Karen Cheong with some great advice for parents of young children: It is natural for young children to feel anxious when you drop them off at the nursery or say goodbye.  Although this can be very difficult for parents, it is a normal stage of development.  With understanding, patience, love, faith and trust, it can be relieved and should lessen and fade as your child gets older.

In the early stages of childhood, crying, tantrums or clinging to father and mother are actually healthy reactions to separation.  Separation anxiety can begin before a child’s first birthday and pop up again or last until a child is four years old, but both the intensity level and timing of separation anxiety vary tremendously from child to child.  One way you, as the parent, can ease your child’s anxiety is by staying patient, loving, and consistent and by gently and firmly setting limits.

General Guidelines for Easing Separation Anxiety:

  1. Develop a “good bye” ritual. Rituals can bring reassurance to your child and can be as simple as a kiss bye or a wave.
  2. Leave without fanfare. Tell your child you are leaving and that you will be back soon, then go—don’t stall, just go!
  3. Practice leaving your child. Leave your child with someone for a brief period at first to help him/her experience your leaving and returning.
  4. Keep familiar “things” when possible and make new surroundings familiar to your child. When your child is away from home or a familiar surrounding, allow them to have a “lovey” or favorite blanket for comfort.  Visit the unfamiliar location so your child can see where they may be going to be left with a caregiver.
  5. Try not to give in. Always reassure your child that you will return and he/she will be just fine and will have fun—setting limits will help the adjustment to separation.
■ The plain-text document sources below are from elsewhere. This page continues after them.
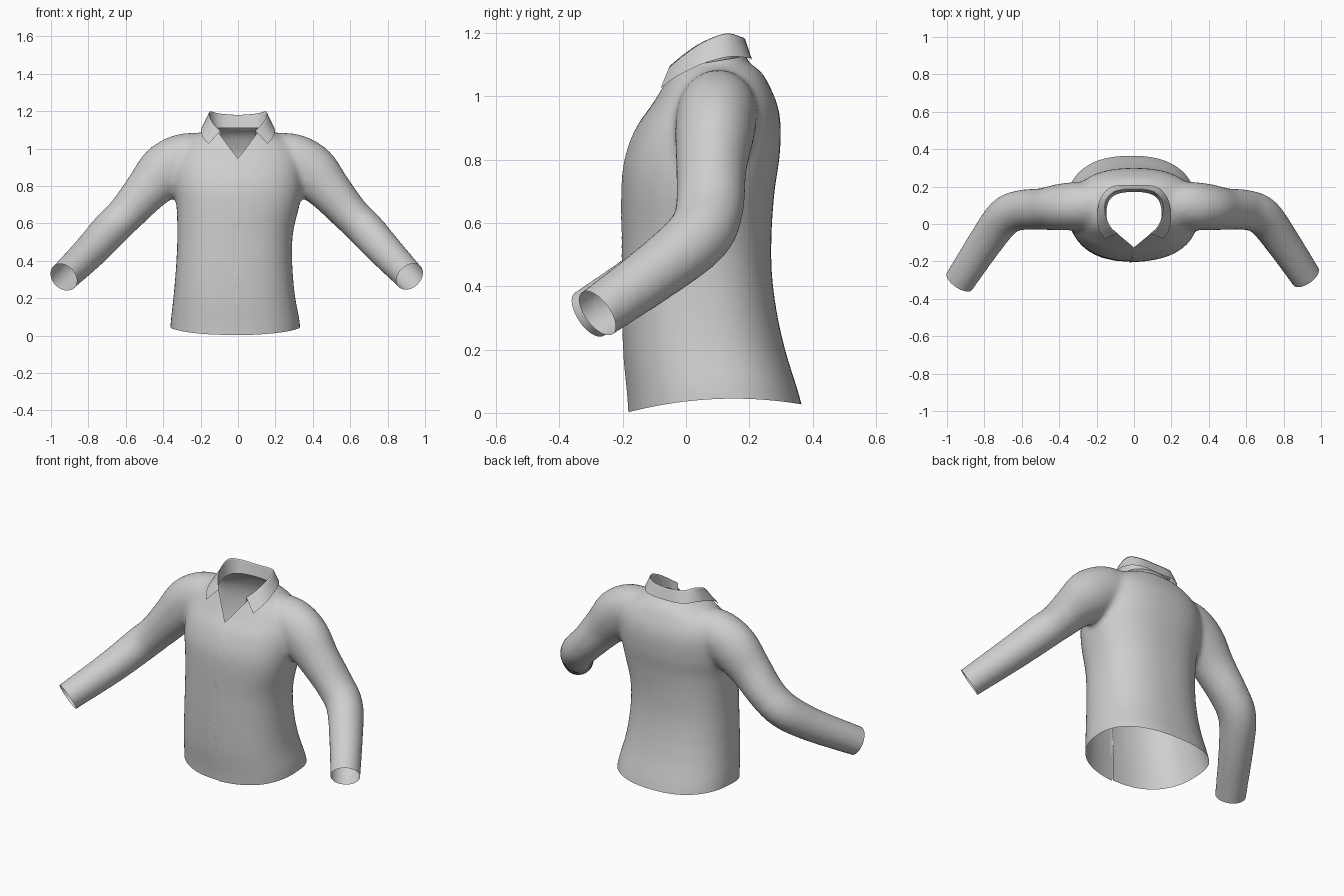
import bpy, bmesh, math
from mathutils import Vector

if "Cube" in bpy.data.objects:
    bpy.data.objects.remove(bpy.data.objects["Cube"])

cloth = bpy.data.materials.new("light_grey_cloth")
cloth.diffuse_color = (0.62, 0.62, 0.62, 1)
cloth.use_nodes = True
cloth.node_tree.nodes["Principled BSDF"].inputs["Base Color"].default_value = cloth.diffuse_color


def loft(bm, rings):
    """Skin a closed tube through rings of equal length."""
    loops = [[bm.verts.new(p) for p in r] for r in rings]
    n = len(loops[0])
    for a, b in zip(loops, loops[1:]):
        for i in range(n):
            bm.faces.new((a[i], a[(i + 1) % n], b[(i + 1) % n], b[i]))
    bm.faces.new(loops[0][::-1])
    bm.faces.new(loops[-1])


def rounded(t, power):
    c, s = math.cos(t), math.sin(t)
    return (math.copysign(abs(c) ** power, c), math.copysign(abs(s) ** power, s))


def spline(rows, steps=4):
    """Catmull-Rom through rows of numbers."""
    out = []
    for i in range(len(rows) - 1):
        p = [rows[max(0, min(len(rows) - 1, i + k))] for k in (-1, 0, 1, 2)]
        for j in range(steps):
            t = j / steps
            out.append([0.5 * (2 * b + (c - a) * t + (2 * a - 5 * b + 4 * c - d) * t * t
                               + (3 * b - a - 3 * c + d) * t ** 3) for a, b, c, d in zip(*p)])
    return out + [list(rows[-1])]


ANGLES = [math.tau * i / 40 for i in range(40)]
bm = bmesh.new()

# Torso: height, centre x, half width, front y, back y
body = [(-.08, -.015, .35, -.175, .385), (.04, -.015, .345, -.18, .355), (.2, -.02, .325, -.195, .31),
        (.4, -.02, .31, -.2, .275), (.55, -.015, .31, -.2, .27), (.7, 0, .33, -.2, .28),
        (.8, 0, .345, -.19, .295), (.9, 0, .345, -.155, .30), (.97, 0, .33, -.11, .29),
        (1.02, 0, .3, -.08, .27), (1.06, 0, .245, -.06, .25), (1.09, 0, .19, -.05, .225),
        (1.12, 0, .15, -.045, .19), (1.28, 0, .14, -.045, .18)]
rings = []
for z, cx, hw, yf, yb in spline(body):
    pts = [rounded(t, 0.85) for t in ANGLES]
    rings.append([(cx + hw * c, (yf + yb) / 2 + (yb - yf) / 2 * s, z) for c, s in pts])
loft(bm, rings)

# Sleeves: centre x, y, z, radius in the hanging plane, radius front to back
wrists = {}
for side, wrist in ((1, (.918, -.28, .315)), (-1, (.932, -.305, .312))):
    arm = [(.12, .11, .99, .09, .09), (.28, .10, .955, .13, .125), (.39, .09, .88, .145, .125),
           (.49, .08, .775, .12, .112), (.6, .075, .65, .102, .108), (.69, .04, .56, .1, .105),
           (.79, -.09, .45, .093, .095), wrist + (.082, .085)]
    end = Vector(wrist) * 1.35 - Vector(arm[-2][:3]) * .35
    arm.append(tuple(end) + (.082, .085))
    path = spline(arm)
    rings = []
    for i, row in enumerate(path):
        a, b = path[max(i - 1, 0)], path[min(i + 1, len(path) - 1)]
        d = (Vector(b[:3]) - Vector(a[:3])).normalized()
        u = (Vector((0, 1, 0)) - d * d.y).normalized()
        v = d.cross(u)
        ring = [Vector(row[:3]) + u * row[4] * math.cos(t) + v * row[3] * math.sin(t) for t in ANGLES]
        rings.append([(side * p.x, p.y, p.z) for p in ring])
    loft(bm, rings)
    d = Vector(wrist) - Vector(arm[-3][:3])
    wrists[side] = (Vector((side * wrist[0], wrist[1], wrist[2])), Vector((side * d.x, d.y, d.z)).normalized())
bmesh.ops.recalc_face_normals(bm, faces=bm.faces)

# Fuse torso and sleeves into one smooth skin
mesh = bpy.data.meshes.new("shirt_body")
bm.to_mesh(mesh)
bm.free()
shirt = bpy.data.objects.new("shirt_body", mesh)
bpy.context.collection.objects.link(shirt)
fuse = shirt.modifiers.new("fuse", 'REMESH')
fuse.mode, fuse.voxel_size = 'VOXEL', 0.014
relax = shirt.modifiers.new("relax", 'SMOOTH')
relax.factor, relax.iterations = 0.5, 16
bpy.context.view_layer.objects.active = shirt
shirt.select_set(True)
for name in ("fuse", "relax"):
    bpy.ops.object.modifier_apply(modifier=name)

bm = bmesh.new()
bm.from_mesh(shirt.data)


def cut(co, no, keep, clear=True):
    """Slice the faces whose centre passes the rule."""
    faces = [f for f in bm.faces if keep(f.calc_center_median())]
    geom = set(faces)
    for f in faces:
        geom.update(f.edges)
        geom.update(f.verts)
    return bmesh.ops.bisect_plane(bm, geom=list(geom), plane_co=co, plane_no=no, clear_outer=clear)


# Open hem, cuffs and neck
cut((0, 0, 0), (0, 0, -1), lambda c: c.z < .1)
for side, (co, no) in wrists.items():
    cut(co, no, lambda c: c.x * side > .7)
cut((0, .06, 1.105), (0, -.17, 1), lambda c: c.z > 1.03 and abs(c.x) < .25)

# V opening below the collar
SLOPE = 1.2
for side in (1, -1):
    cut((0, -.125, 1), (side, -SLOPE, 0), lambda c: c.z > .88 and c.y < .02 and abs(c.x) < .2, False)
wedge = [f for f in bm.faces if (c := f.calc_center_median()).z > .88 and c.y < .02
         and abs(c.x) < (c.y + .125) * SLOPE]
bmesh.ops.delete(bm, geom=wedge, context='FACES')

# Front closing: split the cloth and lap one edge over the other
res = cut((0, 0, 0), (1, 0, 0), lambda c: c.y < 0 and c.z < .98 and abs(c.x) < .1, False)
seam = [e for e in res['geom_cut'] if isinstance(e, bmesh.types.BMEdge) and e.is_valid]
bmesh.ops.split_edges(bm, edges=seam)
for v in bm.verts:
    if v.co.y < 0 and abs(v.co.x) < .12 and v.co.z < .97:
        near = 1 - abs(v.co.x) / .12
        if v.link_faces and sum(f.calc_center_median().x for f in v.link_faces) > 0:
            v.co.y -= .005 * near * min(1, (.97 - v.co.z) / .1)
        v.co.x -= .025 * near * math.sin(math.pi * max(0, v.co.z) / .97)

# Curved hem, low at the front
for v in bm.verts:
    if v.co.z < .3 and abs(v.co.x) < .45 and v.co.y > -.23:
        rise = .045 * max(0, 1 - ((v.co.y - .15) / .34) ** 2)
        v.co.z += rise * (1 - v.co.z / .3)
bm.to_mesh(shirt.data)
bm.free()

# Folded collar: inner base, fold and outer edge, from back centre to front tip
half = [((0, .172, 1.11), (0, .187, 1.18), (0, .208, 1.115)),
        ((.09, .16, 1.11), (.1, .175, 1.187), (.118, .2, 1.12)),
        ((.135, .12, 1.11), (.15, .125, 1.198), (.178, .14, 1.125)),
        ((.148, .05, 1.095), (.152, .05, 1.17), (.196, .06, 1.105)),
        ((.13, -.01, 1.07), (.128, -.01, 1.13), (.19, -.025, 1.065)),
        ((.088, -.05, 1.045), (.092, -.052, 1.095), (.158, -.08, 1.025))]
rows = [[(-x, y, z) for x, y, z in r] for r in half[:0:-1]] + half
fine = spline([[n for p in r for n in p] for r in rows], 5)
bm = bmesh.new()
grid = []
for f in fine:
    a, b, c = Vector(f[:3]), Vector(f[3:6]), Vector(f[6:])
    prof = [a, a.lerp(b, .5), b.lerp(a, .1), b, b.lerp(c, .12), b.lerp(c, .55), c]
    grid.append([bm.verts.new(p) for p in prof])
for p, q in zip(grid, grid[1:]):
    for i in range(len(p) - 1):
        bm.faces.new((p[i], p[i + 1], q[i + 1], q[i]))
bmesh.ops.recalc_face_normals(bm, faces=bm.faces)
mesh = bpy.data.meshes.new("collar")
bm.to_mesh(mesh)
bm.free()
collar = bpy.data.objects.new("collar", mesh)
bpy.context.collection.objects.link(collar)

for ob in (shirt, collar):
    ob.data.materials.clear()
    ob.data.materials.append(cloth)
    for p in ob.data.polygons:
        p.use_smooth = True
Read the rest as she offers some good tips for preparing your children for Sunday morning.